Naturally there is fierce debate over who got the best deal, yet legendary Argentinean hitman Hernan Crespo feels that it’s Italian football itself that has won out. “For me the deals are a sign that things are returning to the glory days, when Serie A was at the top of European football,” insisted the former Parma, Lazio, Inter and Milan striker. “It is a fascinating challenge for them both. Pipita is a hitman, but can also help players like Marek Hamsik, Lorenzo Insigne and Jose Maria Callejon score more goals too. Certainly I am not surprised that he preferred Napoli to Arsenal. Meanwhile Tevez has become a more complete and organised player. I saw him recently and he also seemed more mature and has that creative streak that allows him to develop other things.”
Both clubs have sent out massive messages of intent by bringing the pair to the peninsula and it will be intriguing to see who makes the biggest impact.
Certainly Tevez will add much-needed firepower to the Old Lady’s forward line and he should also prove a potent foil for Fernando Llorente. Undoubtedly he has caused problems for his previous clubs, but there is absolutely no doubting his footballing abilities. Juve were looking for a proven, world-class striker for a reasonable price and with 58 goals in 110 league games for City, they certainly got one.
Yet Carlito brings more than just goals and has already impressed Coach Antonio Conte in pre-season. “He’s extraordinary,” said the Juve boss. “He’s a great professional, a splendid person, always willing and working exceptionally well.” Certainly in the past he has shown he is a hard worker and with his goals, energy and intelligence, if Juve can tame the Apache they have got themselves a real chief.

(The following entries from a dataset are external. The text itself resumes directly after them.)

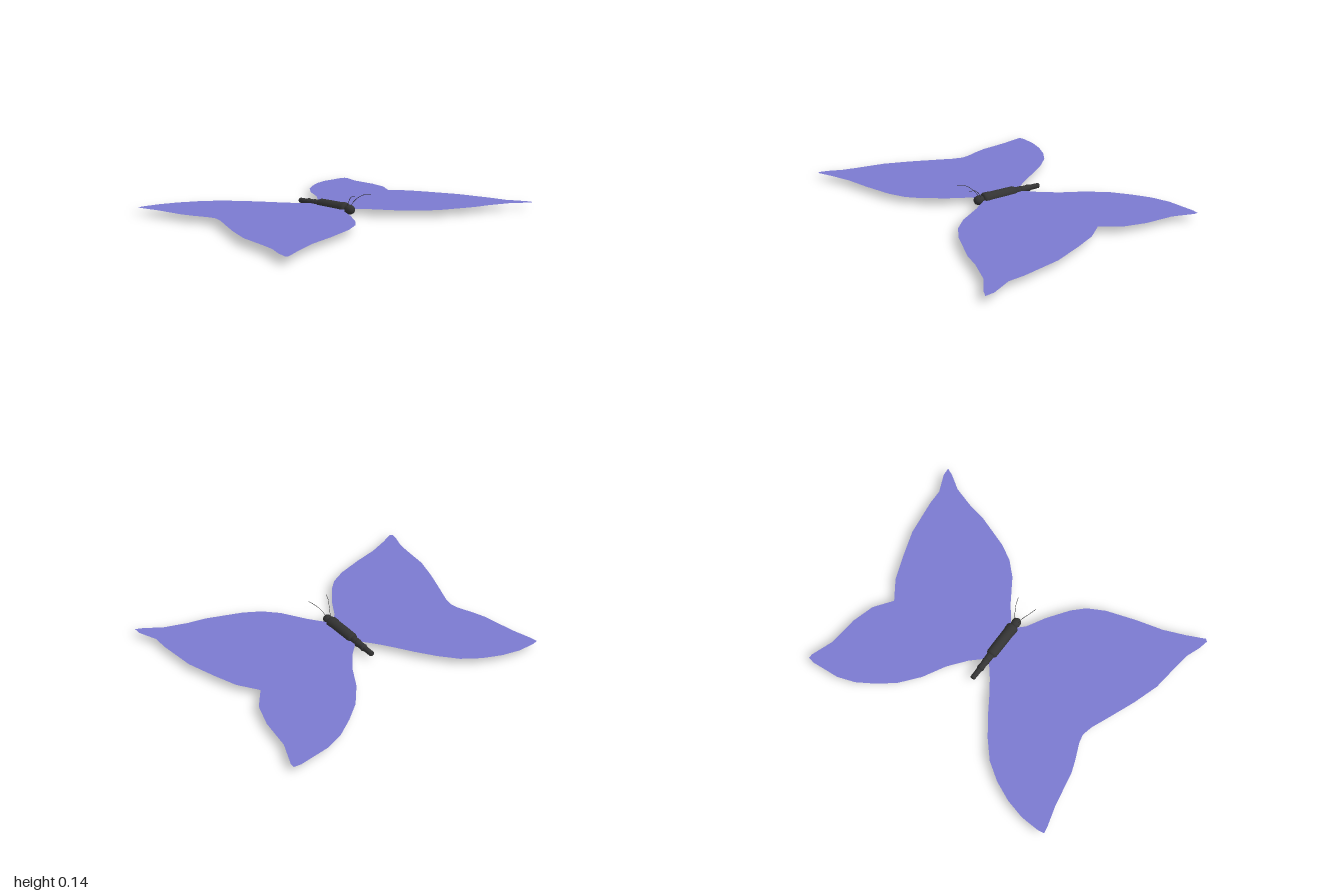
import * as THREE from 'three';

const AXIS_Y = 0.038;
const dark = new THREE.MeshStandardMaterial({ color: 0x333333 });
const wingMat = new THREE.MeshStandardMaterial({ color: 0x7b7ad0, side: THREE.DoubleSide });

// Wing outlines as [x, z], from the rear root round to the front root
const rightWing = [
  [0, -0.13], [-0.04, -0.17], [-0.085, -0.225], [-0.145, -0.31], [-0.21, -0.41], [-0.29, -0.52],
  [-0.38, -0.62], [-0.485, -0.69], [-0.6, -0.74], [-0.715, -0.768], [-0.825, -0.772],
  [-0.866, -0.765], [-0.86, -0.725], [-0.828, -0.6], [-0.797, -0.4], [-0.77, -0.32],
  [-0.733, -0.23], [-0.722, -0.175], [-0.738, -0.11], [-0.79, 0.01], [-0.855, 0.165],
  [-0.91, 0.325], [-0.936, 0.51], [-0.952, 0.6], [-0.984, 0.68], [-1, 0.745], [-0.985, 0.757],
  [-0.877, 0.705], [-0.743, 0.65], [-0.578, 0.607], [-0.396, 0.548], [-0.29, 0.49],
  [-0.22, 0.42], [-0.128, 0.29], [-0.064, 0.175], [0, 0.11],
];
const leftWing = [
  [0, -0.13], [0.085, -0.21], [0.17, -0.318], [0.246, -0.457], [0.342, -0.575], [0.444, -0.655],
  [0.545, -0.719], [0.652, -0.757], [0.825, -0.773], [0.866, -0.767], [0.866, -0.74],
  [0.82, -0.607], [0.807, -0.425], [0.77, -0.286], [0.69, -0.174], [0.775, -0.056],
  [0.834, 0.088], [0.898, 0.265], [0.936, 0.5], [0.941, 0.596], [0.995, 0.714], [1, 0.767],
  [0.952, 0.746], [0.856, 0.682], [0.711, 0.634], [0.6, 0.612], [0.385, 0.532],
  [0.283, 0.473], [0.198, 0.388], [0.102, 0.238], [0.032, 0.147], [0, 0.11],
];

function addWing(group, name, outline) {
  const shape = new THREE.Shape(outline.map(([x, z]) => new THREE.Vector2(x, -z)));
  const wing = new THREE.Mesh(new THREE.ShapeGeometry(shape).rotateX(-Math.PI / 2), wingMat);
  wing.name = name;
  wing.position.y = AXIS_Y;
  group.add(wing);
}

// Turned part lying along z; profile is [z, radius] from tail to head
function addTurned(group, name, profile) {
  const points = profile.map(([z, r]) => new THREE.Vector2(r, z));
  const mesh = new THREE.Mesh(new THREE.LatheGeometry(points, 20).rotateX(Math.PI / 2), dark);
  mesh.name = name;
  mesh.position.y = AXIS_Y;
  group.add(mesh);
}

export function createModel() {
  const model = new THREE.Group();
  model.name = 'butterfly';

  addWing(model, 'rightWing', rightWing);
  addWing(model, 'leftWing', leftWing);

  // Body
  addTurned(model, 'abdomenTip', [
    [-0.285, 0], [-0.285, 0.013], [-0.28, 0.016], [-0.21, 0.017], [-0.205, 0]]);
  addTurned(model, 'abdomenMiddle', [
    [-0.22, 0], [-0.216, 0.019], [-0.205, 0.023], [-0.19, 0.02], [-0.165, 0.02],
    [-0.15, 0.024], [-0.135, 0.02], [-0.13, 0]]);
  addTurned(model, 'abdomenBase', [
    [-0.15, 0], [-0.147, 0.02], [-0.135, 0.023], [-0.09, 0.024], [-0.085, 0]]);
  addTurned(model, 'thorax', [
    [-0.104, 0], [-0.104, 0.022], [-0.1, 0.03], [-0.09, 0.034], [0, 0.035], [0.075, 0.035],
    [0.085, 0.037], [0.115, 0.038], [0.125, 0.034], [0.129, 0.026], [0.129, 0]]);
  addTurned(model, 'head', [
    [0.12, 0], [0.125, 0.018], [0.135, 0.025], [0.15, 0.029], [0.165, 0.028],
    [0.178, 0.022], [0.185, 0.012], [0.187, 0]]);

  // Antennae
  for (const side of [-1, 1]) {
    const curve = new THREE.CatmullRomCurve3([
      [0.014, 0.055, 0.15], [0.02, 0.079, 0.162], [0.032, 0.107, 0.187],
      [0.05, 0.128, 0.22], [0.065, 0.136, 0.265],
    ].map(([x, y, z]) => new THREE.Vector3(side * x, y, z)));
    const antenna = new THREE.Mesh(new THREE.TubeGeometry(curve, 16, 0.0015, 6), dark);
    antenna.name = side > 0 ? 'leftAntenna' : 'rightAntenna';
    model.add(antenna);
  }
  return model;
}
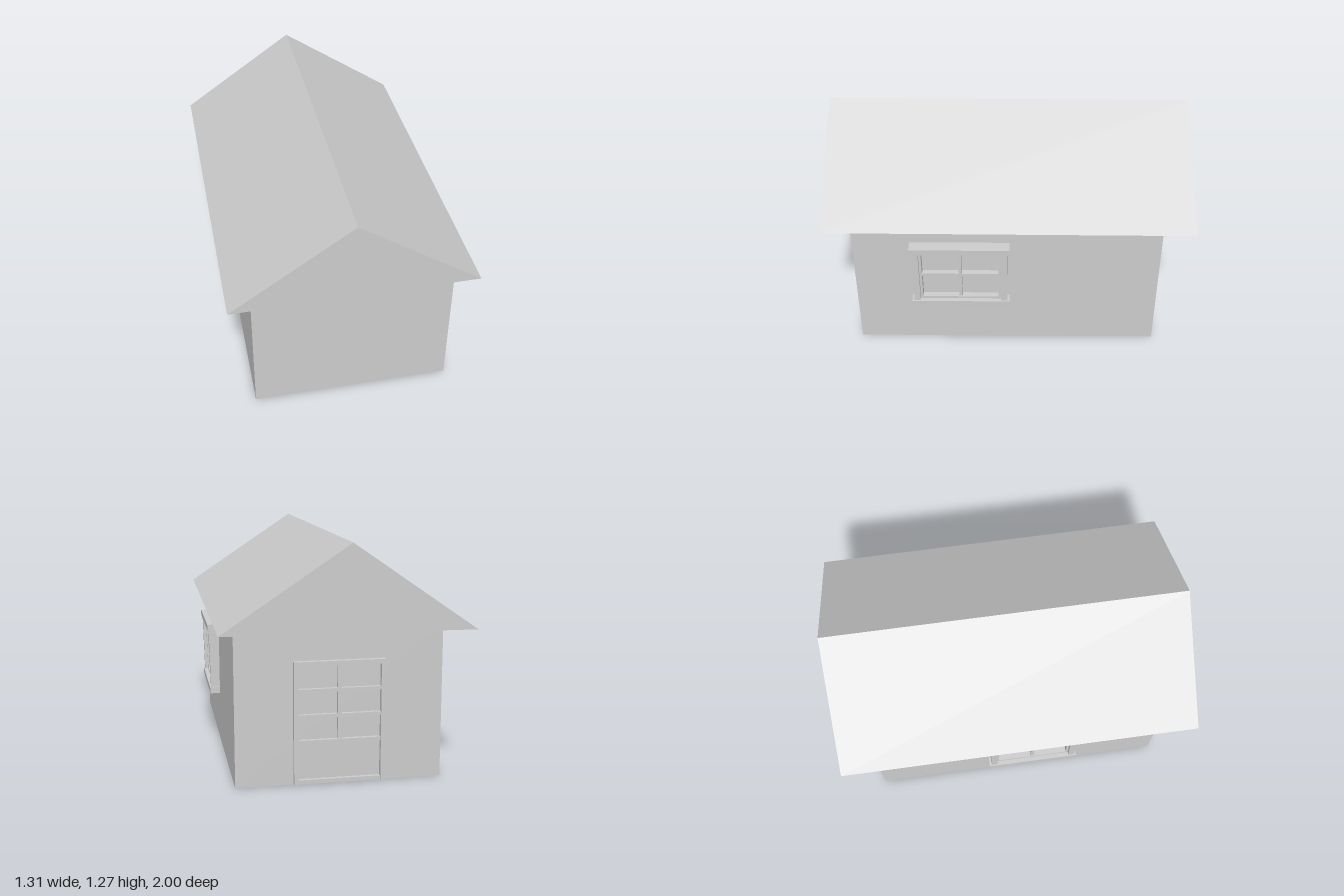
import * as THREE from 'three';

const material = new THREE.MeshStandardMaterial({ color: 0xcccccc, flatShading: true });

// Box given by its minimum and maximum along each axis
function box(name, [x0, x1], [y0, y1], [z0, z1]) {
  const mesh = new THREE.Mesh(new THREE.BoxGeometry(x1 - x0, y1 - y0, z1 - z0), material);
  mesh.name = name;
  mesh.position.set((x0 + x1) / 2, (y0 + y1) / 2, (z0 + z1) / 2);
  return mesh;
}

// Window facing +z, centred on the wall surface at its own origin
function createWindow(name, width, height, depth) {
  const group = new THREE.Group();
  group.name = name;
  const w = width / 2, h = height / 2, rail = 0.036, back = -0.02;
  const postOut = w - 0.012, postIn = postOut - 0.035, sashIn = postIn - 0.014;
  const inner = h - rail, sashTop = inner - 0.014;
  group.add(
    box('windowSill', [-w, w], [-h, -inner], [back, depth]),
    box('windowHead', [-w, w], [inner, h], [back, depth]),
  );
  for (const s of [-1, 1]) {
    const side = (a, b) => (s > 0 ? [a, b] : [-b, -a]);
    group.add(
      box('windowPost', side(postIn, postOut), [-inner, inner], [back, depth - 0.007]),
      box('sashStile', side(sashIn, postIn), [-inner, inner], [back, depth - 0.025]),
      box('sashRail', [-sashIn, sashIn], side(sashTop, inner), [back, depth - 0.025]),
    );
  }
  group.add(
    box('verticalGlazingBar', [-0.009, 0.009], [-sashTop, sashTop], [back, depth - 0.03]),
    box('horizontalGlazingBar', [-sashIn, sashIn], [-0.009, 0.009], [back, depth - 0.032]),
  );
  return group;
}

// Door facing +z, standing on its own origin
function createDoor(width, height) {
  const group = new THREE.Group();
  group.name = 'door';
  const w = width / 2, frame = 0.024, inner = w - frame, back = -0.02;
  const bars = [0.225, 0.36, 0.495];
  group.add(
    box('doorJamb', [-w, -inner], [0, height], [back, 0.027]),
    box('doorJamb', [inner, w], [0, height], [back, 0.027]),
    box('doorHead', [-inner, inner], [height - frame, height], [back, 0.027]),
    box('doorBottomRail', [-inner, inner], [0, 0.022], [back, 0.02]),
    box('doorMullion', [-0.011, 0.011], [bars[0], height - frame], [back, 0.018]),
  );
  for (const y of bars) {
    group.add(box('doorBar', [-inner, inner], [y - 0.009, y + 0.009], [back, 0.02]));
  }
  return group;
}

// Solid gabled roof, very slightly out of level
function createRoof() {
  const gable = new THREE.Shape([
    new THREE.Vector2(-0.653, 0),
    new THREE.Vector2(0.653, 0),
    new THREE.Vector2(-0.003, 0.443),
  ]);
  const geometry = new THREE.ExtrudeGeometry(gable, { depth: 2, bevelEnabled: false });
  geometry.translate(0, 0, -1);
  const roof = new THREE.Mesh(geometry, material);
  roof.name = 'roof';
  roof.position.y = 0.826;
  roof.rotation.set(-0.003, 0, 0.006);
  return roof;
}

export function createModel() {
  const house = new THREE.Group();
  house.name = 'house';
  house.add(box('walls', [-0.522, 0.567], [0.003, 0.829], [-0.838, 0.852]), createRoof());

  // Side windows; the left one leans outward a little
  const leftWindow = createWindow('leftWindow', 0.545, 0.412, 0.062);
  leftWindow.position.set(0.567, 0.498, 0.264);
  leftWindow.rotation.set(0, Math.PI / 2, -0.025, 'ZYX');
  const rightWindow = createWindow('rightWindow', 0.53, 0.38, 0.065);
  rightWindow.position.set(-0.522, 0.45, 0.09);
  rightWindow.rotation.y = -Math.PI / 2;

  // Back door
  const door = createDoor(0.48, 0.648);
  door.position.set(0.025, 0.008, -0.838);
  door.rotation.y = Math.PI;

  house.add(leftWindow, rightWindow, door);
  return house;
}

All the same they did target Higuain first, but as they say - when the divine is unattainable, a fallen angel will suffice.
Señor Gonzalo is a little more understated both on and off the field, but like Tevez was not always first choice last season. His 16 goals plus five assists in 19 starts and nine sub appearances suggests that given game time he should prove a regular and consistent goal scorer.
If compared with the departed Edinson Cavani, Higuain measures up very well, scoring 107 goals in 190 appearances in La Liga, one every 112 minutes, plus 45 assists. Cavani meanwhile scored 110 goals in 206 appearances, one every 149 minutes with 27 assists yet played an extra 5,000 minutes. Certainly Coach Rafa Benitez knows what he is getting. “He’s a great player and it was an easy decision for me to sign him. I am very happy to have him,” emphasised the Spaniard.
Yet as goals win games, by looking at both Pipita’s and Carlito’s contributions we can perhaps spread a little more light on who will turn out to be the best buy.
Last season Higuain needed an average 3.5 shots to score 16 goals, while Tevez took almost three times as many shots (9.5) to score 11. However, it must be taken into consideration that he played more games in a deeper second striker/attacking midfield role, which obviously limited his chances of shooting. Another significant stat is that Tevez clocked up 600 more minutes on the pitch than Higuain.
Of course you can use statistics like drunks use lamp-posts, more for support than illumination. However, if these recent figures prove anything, they show that Higuain is perhaps the more clinical striker, yet if his fee is taken into consideration then who knows? Perhaps the question should not be about who made the best deal but how much both players can add to Serie A and for that only time will tell.